Mobile learning, or mLearning, has become an incredibly important part of the eLearning sector. There once was a pretty clearly defined line between eLearning and mLearning, but that is changing. While they are not the same thing, they can and should be used in coordination to improve the learning process in corporate environments. Of course, this leaves businesses in need of an effective way to introduce mLearning.
The Benefits of Mobile Learning
So, what are the primary benefits of mLearning? Simply put, it allows the engagement of employees on their terms. It fosters an environment that users can appreciate and use more easily.
How Do We Use Mobile Devices?
To get to the heart of introducing mobile learning to employees, it is first necessary to think about how we use our own mobile devices. Most of us use smartphones and tablets not for academic study, but for discovery and to find facts or specific information. It is essential to create a mobile learning system that ties into that.
Pay Attention to Content Format
Sure, mobile devices are capable of handling animation, photos and text, but that’s not what most users prefer. Video content has become one of the most popular options for consumption on mobile devices, and that trend is only going to continue.
Build a mobile learning experience with that in mind. There are numerous benefits, but one of the most important is that video production quality does not have to be super high in order for the content to be effective.

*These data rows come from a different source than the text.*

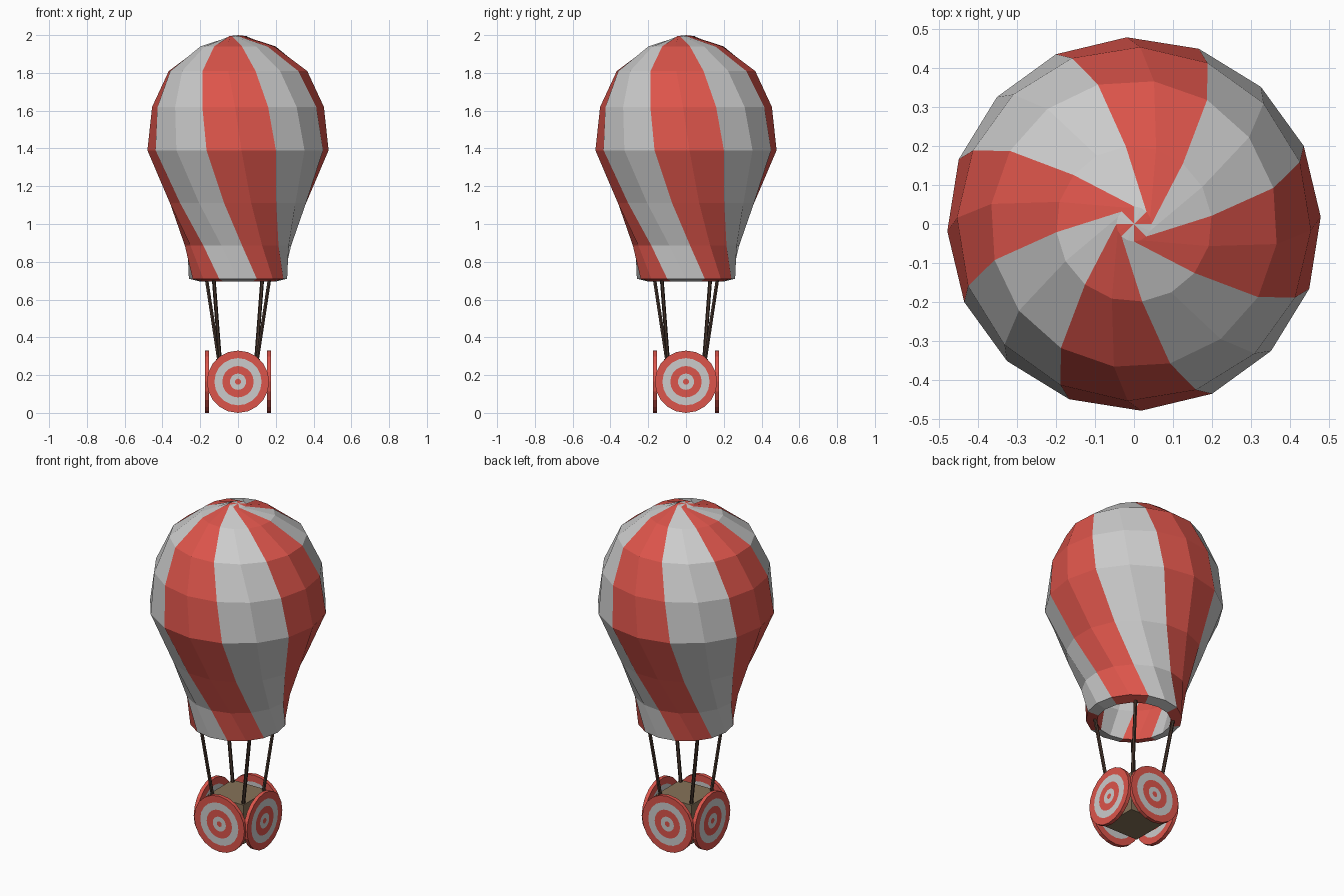
import bpy, bmesh
from math import sin, cos, pi, radians
from mathutils import Vector, Matrix

if "Cube" in bpy.data.objects:
    bpy.data.objects.remove(bpy.data.objects["Cube"])


def material(name, rgb):
    m = bpy.data.materials.new(name)
    m.diffuse_color = (*rgb, 1)
    m.use_nodes = True
    m.node_tree.nodes["Principled BSDF"].inputs["Base Color"].default_value = m.diffuse_color
    return m


RED = material("red", (0.72, 0.09, 0.07))
GREY = material("pale_grey", (0.7, 0.7, 0.7))
WOOD = material("wood", (0.24, 0.17, 0.10))
ROPE = material("rope", (0.06, 0.035, 0.025))


def finish(name, bm, mats):
    bmesh.ops.recalc_face_normals(bm, faces=bm.faces)
    me = bpy.data.meshes.new(name)
    bm.to_mesh(me)
    bm.free()
    for m in mats:
        me.materials.append(m)
    ob = bpy.data.objects.new(name, me)
    bpy.context.collection.objects.link(ob)
    return ob


def lathe(bm, rings, sides, mat_of):
    """rings: (radius, z, twist in degrees); zero radius makes a tip."""
    loops = []
    for r, z, tw in rings:
        if r == 0:
            loops.append([bm.verts.new((0, 0, z))] * sides)
        else:
            angles = [radians(tw) + 2 * pi * (i - 1) / sides for i in range(sides)]
            loops.append([bm.verts.new((r * sin(a), -r * cos(a), z)) for a in angles])
    for k, (a, b) in enumerate(zip(loops, loops[1:])):
        for i in range(sides):
            j = (i + 1) % sides
            corners = list(dict.fromkeys((a[i], a[j], b[j], b[i])))
            bm.faces.new(corners).material_index = mat_of(k, i)


# Balloon envelope: twisted striped shell with an inner lining
outer = [(0, 2.0, 0), (0.045, 1.995, -68), (0.2, 1.94, -16.5), (0.37, 1.81, -8),
         (0.455, 1.62, -2), (0.48, 1.39, 2.2), (0.367, 1.11, 11),
         (0.282, 0.885, 27), (0.26, 0.71, 45)]
inner = [(0.2, 0.695, 45)] + [(r - 0.06, z - 0.05 * (z > 1.7), tw)
                              for r, z, tw in outer[-2:1:-1]] + [(0, 1.93, 0)]
bm = bmesh.new()
lathe(bm, outer + inner, 16, lambda k, i: 0 if i % 4 < 2 else 1)
finish("balloon_envelope", bm, [RED, GREY])

# Basket box
bm = bmesh.new()
bmesh.ops.create_cube(bm, size=1, matrix=Matrix.Translation((0, 0, 0.17))
                      @ Matrix.Diagonal((0.232, 0.232, 0.232, 1)))
finish("basket", bm, [WOOD])

# Four target discs with short mounts, and four ropes
radii = [0.016, 0.043, 0.083, 0.125, 0.165]
face = [(0, 0)] + [(r, 0) for r in radii]
disc_rings = [(r, 0.175, 0) for r, _ in face] + [(r, 0.153, 0) for r, _ in face[::-1]]


def ring_colour(k, i):
    k = min(k, 10 - k)
    return 0 if k % 2 == 0 or k == 5 else 1


for n, side in enumerate(("front", "right", "back", "left")):
    turn = Matrix.Rotation(n * pi / 2, 4, 'Z')
    stand = Matrix.Translation((0, 0, 0.165)) @ turn @ Matrix.Rotation(pi / 2, 4, 'X')

    bm = bmesh.new()
    lathe(bm, disc_rings, 20, ring_colour)
    bm.transform(stand)
    finish(side + "_target_disc", bm, [RED, GREY])

    bm = bmesh.new()
    bmesh.ops.create_cone(bm, cap_ends=True, segments=12, radius1=0.06, radius2=0.06,
                          depth=0.05, matrix=stand @ Matrix.Translation((0, 0, 0.13)))
    finish(side + "_disc_mount", bm, [WOOD])

    low, high = Vector((0.1, -0.095, 0.27)), Vector((0.17, -0.13, 0.73))
    d = high - low
    place = turn @ Matrix.Translation((low + high) / 2) @ d.to_track_quat('Z', 'Y').to_matrix().to_4x4()
    bm = bmesh.new()
    bmesh.ops.create_cone(bm, cap_ends=True, segments=6, radius1=0.01, radius2=0.01,
                          depth=d.length, matrix=place)
    finish(side + "_rope", bm, [ROPE])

User Experience Matters
While content must be engaging and well suited to the specific audience in question, it is extremely important to consider the user’s experience. Employees can be unforgiving if forced to use a mobile learning system that offers a poor user experience. This has a direct effect on employee participation, learner scores, and knowledge retention.
Mobile learning offers a different, more improved experience than conventional eLearning. Micro-moments of instruction are a part of this opportunity. Think of personal and consumer uses for mobile devices: using a smartphone to look up a nearby restaurant, store hours, or turn-by-turn directions. By applying this concept to mobile learning, users engage in a modern learning experience.

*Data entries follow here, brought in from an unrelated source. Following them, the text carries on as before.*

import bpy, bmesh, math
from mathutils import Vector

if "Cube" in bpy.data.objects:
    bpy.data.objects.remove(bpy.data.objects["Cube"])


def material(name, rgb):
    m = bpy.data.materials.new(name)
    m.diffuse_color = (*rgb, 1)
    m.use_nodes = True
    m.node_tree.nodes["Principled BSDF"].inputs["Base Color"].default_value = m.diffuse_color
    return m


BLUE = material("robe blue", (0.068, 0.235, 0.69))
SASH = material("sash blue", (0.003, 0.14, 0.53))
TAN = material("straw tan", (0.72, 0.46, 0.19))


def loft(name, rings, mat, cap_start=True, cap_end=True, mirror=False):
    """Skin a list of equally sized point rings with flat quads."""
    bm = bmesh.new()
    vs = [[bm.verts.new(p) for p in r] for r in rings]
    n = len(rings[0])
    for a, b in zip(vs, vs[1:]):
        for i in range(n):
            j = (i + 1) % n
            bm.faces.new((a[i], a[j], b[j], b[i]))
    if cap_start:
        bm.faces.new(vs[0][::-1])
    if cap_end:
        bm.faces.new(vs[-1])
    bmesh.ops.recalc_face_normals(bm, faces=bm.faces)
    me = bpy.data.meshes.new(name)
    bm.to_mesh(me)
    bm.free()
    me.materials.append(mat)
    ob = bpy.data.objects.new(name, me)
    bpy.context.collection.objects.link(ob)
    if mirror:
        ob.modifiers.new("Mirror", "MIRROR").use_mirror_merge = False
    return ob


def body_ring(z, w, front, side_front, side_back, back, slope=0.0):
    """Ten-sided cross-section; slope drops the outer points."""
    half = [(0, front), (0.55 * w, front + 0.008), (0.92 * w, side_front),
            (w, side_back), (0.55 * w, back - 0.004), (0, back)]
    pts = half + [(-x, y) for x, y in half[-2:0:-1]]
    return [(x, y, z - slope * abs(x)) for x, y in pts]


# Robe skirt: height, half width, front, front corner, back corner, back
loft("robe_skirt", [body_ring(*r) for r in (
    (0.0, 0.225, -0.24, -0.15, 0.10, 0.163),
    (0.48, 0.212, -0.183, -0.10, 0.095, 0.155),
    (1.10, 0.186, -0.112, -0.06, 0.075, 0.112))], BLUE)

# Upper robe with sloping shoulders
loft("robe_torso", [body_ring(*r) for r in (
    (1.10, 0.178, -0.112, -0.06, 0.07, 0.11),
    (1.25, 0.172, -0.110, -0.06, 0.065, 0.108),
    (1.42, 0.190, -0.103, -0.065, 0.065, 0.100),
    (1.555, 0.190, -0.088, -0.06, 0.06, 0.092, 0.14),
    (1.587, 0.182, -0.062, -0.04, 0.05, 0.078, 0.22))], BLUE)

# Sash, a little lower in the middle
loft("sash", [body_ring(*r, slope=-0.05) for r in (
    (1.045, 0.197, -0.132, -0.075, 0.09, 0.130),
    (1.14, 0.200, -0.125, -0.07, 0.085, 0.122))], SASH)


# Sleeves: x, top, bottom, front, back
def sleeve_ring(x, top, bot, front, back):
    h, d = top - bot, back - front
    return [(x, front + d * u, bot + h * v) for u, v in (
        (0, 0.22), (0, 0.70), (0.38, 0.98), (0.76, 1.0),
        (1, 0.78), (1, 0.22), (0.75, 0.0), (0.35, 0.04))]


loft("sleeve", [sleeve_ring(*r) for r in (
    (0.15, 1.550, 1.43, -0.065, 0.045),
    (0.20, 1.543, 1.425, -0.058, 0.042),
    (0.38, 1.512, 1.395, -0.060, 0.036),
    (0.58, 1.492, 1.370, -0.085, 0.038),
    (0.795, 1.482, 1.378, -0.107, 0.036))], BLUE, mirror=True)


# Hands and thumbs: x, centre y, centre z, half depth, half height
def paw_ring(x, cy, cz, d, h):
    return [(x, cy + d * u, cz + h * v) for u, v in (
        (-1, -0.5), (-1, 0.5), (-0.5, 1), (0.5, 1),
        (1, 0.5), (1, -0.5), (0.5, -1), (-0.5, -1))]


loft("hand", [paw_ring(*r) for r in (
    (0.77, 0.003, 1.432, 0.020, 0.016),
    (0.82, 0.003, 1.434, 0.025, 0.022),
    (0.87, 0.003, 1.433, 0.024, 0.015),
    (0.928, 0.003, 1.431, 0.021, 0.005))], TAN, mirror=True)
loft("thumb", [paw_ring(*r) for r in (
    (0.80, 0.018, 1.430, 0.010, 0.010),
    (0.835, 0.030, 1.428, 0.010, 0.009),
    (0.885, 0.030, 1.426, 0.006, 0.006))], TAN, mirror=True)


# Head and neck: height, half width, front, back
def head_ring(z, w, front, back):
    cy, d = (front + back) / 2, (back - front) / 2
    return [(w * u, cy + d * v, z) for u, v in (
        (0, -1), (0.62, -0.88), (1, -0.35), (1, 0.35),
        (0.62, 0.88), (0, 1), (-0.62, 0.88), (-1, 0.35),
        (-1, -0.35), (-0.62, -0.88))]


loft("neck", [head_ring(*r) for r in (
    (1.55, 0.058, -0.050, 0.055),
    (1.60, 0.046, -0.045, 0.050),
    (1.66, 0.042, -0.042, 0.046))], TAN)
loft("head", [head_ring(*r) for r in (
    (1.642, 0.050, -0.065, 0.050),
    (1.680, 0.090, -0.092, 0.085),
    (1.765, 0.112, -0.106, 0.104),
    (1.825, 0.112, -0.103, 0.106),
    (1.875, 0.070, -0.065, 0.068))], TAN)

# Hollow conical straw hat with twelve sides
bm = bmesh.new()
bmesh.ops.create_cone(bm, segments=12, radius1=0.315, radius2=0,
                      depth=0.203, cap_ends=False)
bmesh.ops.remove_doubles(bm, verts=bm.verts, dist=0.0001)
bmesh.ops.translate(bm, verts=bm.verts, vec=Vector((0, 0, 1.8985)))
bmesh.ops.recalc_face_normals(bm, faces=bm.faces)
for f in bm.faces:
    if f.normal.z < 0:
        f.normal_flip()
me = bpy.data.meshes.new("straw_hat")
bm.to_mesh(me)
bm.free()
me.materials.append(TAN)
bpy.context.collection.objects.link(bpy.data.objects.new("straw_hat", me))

Consider these things:
What do employees want to know and achieve?
What do you want them to achieve and know?
How can these concepts be incorporated into the mLearning experience?
Mobile Learning Challenges
Yes, mobile learning is hot right now, and it will continue to be a part of professional training. However, it is crucial to keep mobile learning on a slower path. Don’t jump right in and attempt to transform all eLearning content into mobile-accessible content right away. Not only is that costly, but it can lead to pitfalls down the road when information is missed or does not translate well to the mobile environment.
Pay Attention to Context
Mobile learning can be powerful, but it needs to be contextually relevant to learners. Ensure that all content created for mobile learners is obviously relevant to them through context. This is particularly true with curated content.
mLearning will become a larger and larger part of professional training and education, but it is essential that it is introduced to employees in the correct manner, and that it is created by following industry-best practices to ensure engagement, knowledge retention, and absorption.